## Your objective
Scan the data beneath this task and copy each line that includes "return".

## Given information
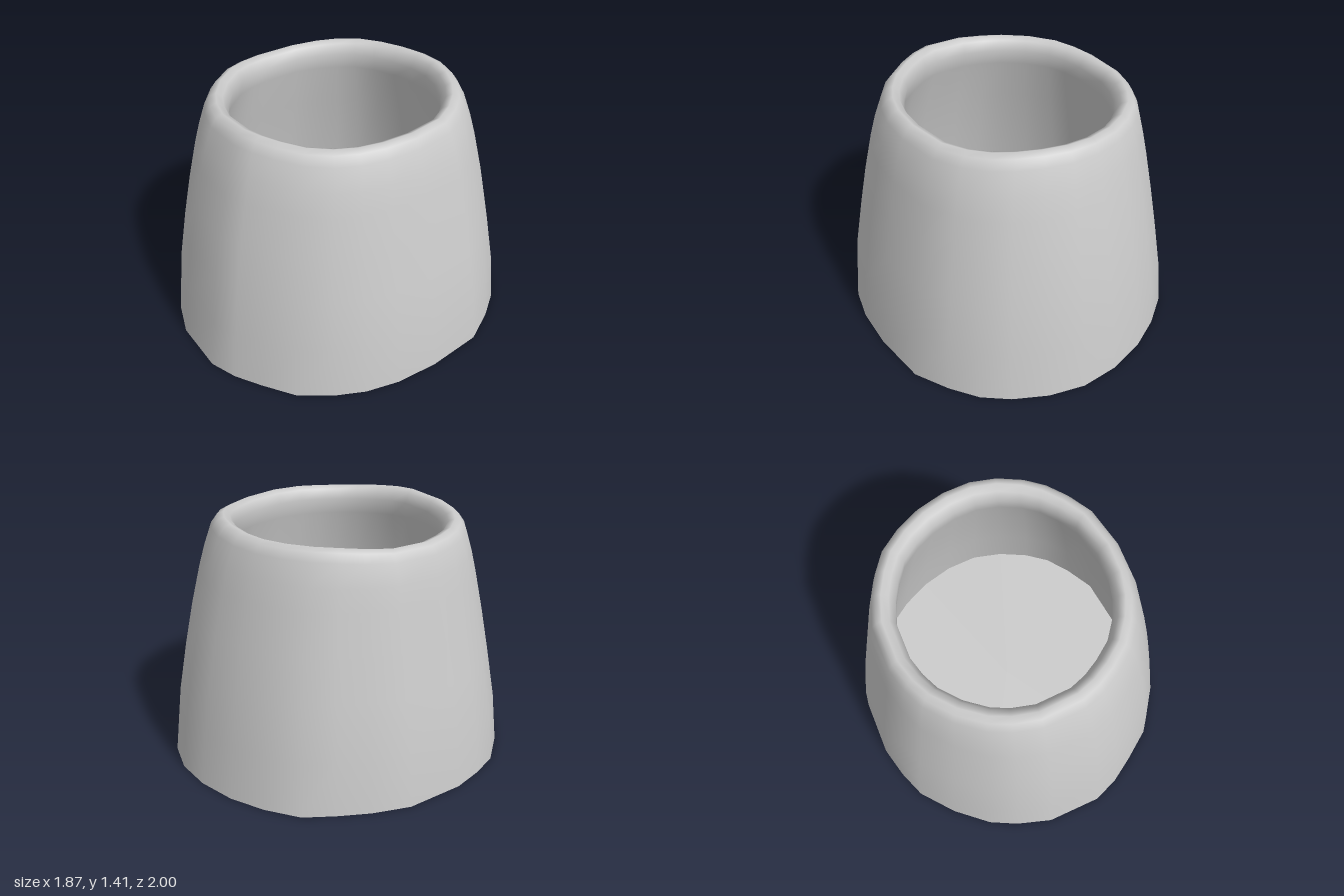
import * as THREE from 'three';

// Uneven hand-shaped footprint, x and z, counter-clockwise from above
const OUTLINE = [
  [0.93, 0], [0.92, -0.33], [0.83, -0.53], [0.73, -0.69], [0.6, -0.81], [0.42, -0.92],
  [0.22, -0.99], [0, -1], [-0.23, -0.96], [-0.43, -0.88], [-0.61, -0.77], [-0.72, -0.62],
  [-0.82, -0.46], [-0.91, -0.26], [-0.94, 0.08], [-0.91, 0.27], [-0.86, 0.44], [-0.72, 0.64],
  [-0.55, 0.81], [-0.4, 0.9], [-0.2, 0.98], [0.13, 1], [0.29, 0.95], [0.44, 0.87],
  [0.62, 0.76], [0.75, 0.6], [0.84, 0.44], [0.9, 0.25],
];

// Cross-sections: height, scale in x, scale in z
const OUTER = [
  [0, 1, 1], [0.3, 0.97, 0.963], [0.6, 0.91, 0.912], [0.85, 0.86, 0.86], [1.08, 0.812, 0.802],
  [1.2, 0.785, 0.765], [1.32, 0.748, 0.722], [1.365, 0.715, 0.69],
];
const LIP = [[1.382, 0.68, 0.652], [1.365, 0.64, 0.615], [1.31, 0.612, 0.588]];
const INNER = [[1.22, 0.625, 0.605], [0.95, 0.70, 0.69], [0.5, 0.80, 0.79], [0.1, 0.87, 0.86]];

// One closed ring; the upper rings drift sideways and rise and fall
function ring([y, sx, sz]) {
  const t = Math.pow(y / 1.38, 5);
  return OUTLINE.map(([ox, oz]) => {
    // upper rings become rounder than the footprint
    const a = Math.atan2(oz, ox), mix = 0.6 * t;
    const x = sx * THREE.MathUtils.lerp(ox, 0.94 * Math.cos(a), mix) - 0.02 * t;
    const z = sz * THREE.MathUtils.lerp(oz, Math.sin(a), mix) - 0.012 * t;
    const lift = t * (0.025 * x + 0.05 * z * z + 0.006 * Math.sin(5 * a + 1));
    return [x, y + lift, z];
  });
}

function makeGeometry(points, index) {
  const geometry = new THREE.BufferGeometry();
  geometry.setAttribute('position', new THREE.Float32BufferAttribute(points.flat(), 3));
  geometry.setIndex(index);
  geometry.computeVertexNormals();
  return geometry;
}

// Smooth skin through a series of rings
function loft(sections) {
  const n = OUTLINE.length, index = [];
  for (let i = 0; i < sections.length - 1; i++) {
    for (let k = 0; k < n; k++) {
      const a = i * n + k, b = i * n + (k + 1) % n;
      index.push(a, b, b + n, a, b + n, a + n);
    }
  }
  return makeGeometry(sections.flatMap(ring), index);
}

// Flat disc closing a ring, facing up or down
function disc(section, up) {
  const n = OUTLINE.length, index = [];
  for (let k = 0; k < n; k++) {
    const next = (k + 1) % n;
    index.push(n, up ? k : next, up ? next : k);
  }
  return makeGeometry([...ring(section), [0, section[0], 0]], index);
}

export function createModel() {
  const group = new THREE.Group();
  group.name = 'taperedPot';
  const material = new THREE.MeshStandardMaterial({ color: 0xcccccc });
  const add = (name, geometry) => {
    const mesh = new THREE.Mesh(geometry, material);
    mesh.name = name;
    group.add(mesh);
  };

  // Outer wall, rolled lip and hollow inside as one continuous skin
  add('wall', loft([...OUTER, ...LIP, ...INNER]));
  add('innerFloor', disc(INNER[INNER.length - 1], true));
  add('base', disc(OUTER[0], false));
  return group;
}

## Solution
  return OUTLINE.map(([ox, oz]) => {
    return [x, y + lift, z];
  return geometry;
  return makeGeometry(sections.flatMap(ring), index);
  return makeGeometry([...ring(section), [0, section[0], 0]], index);
  return group;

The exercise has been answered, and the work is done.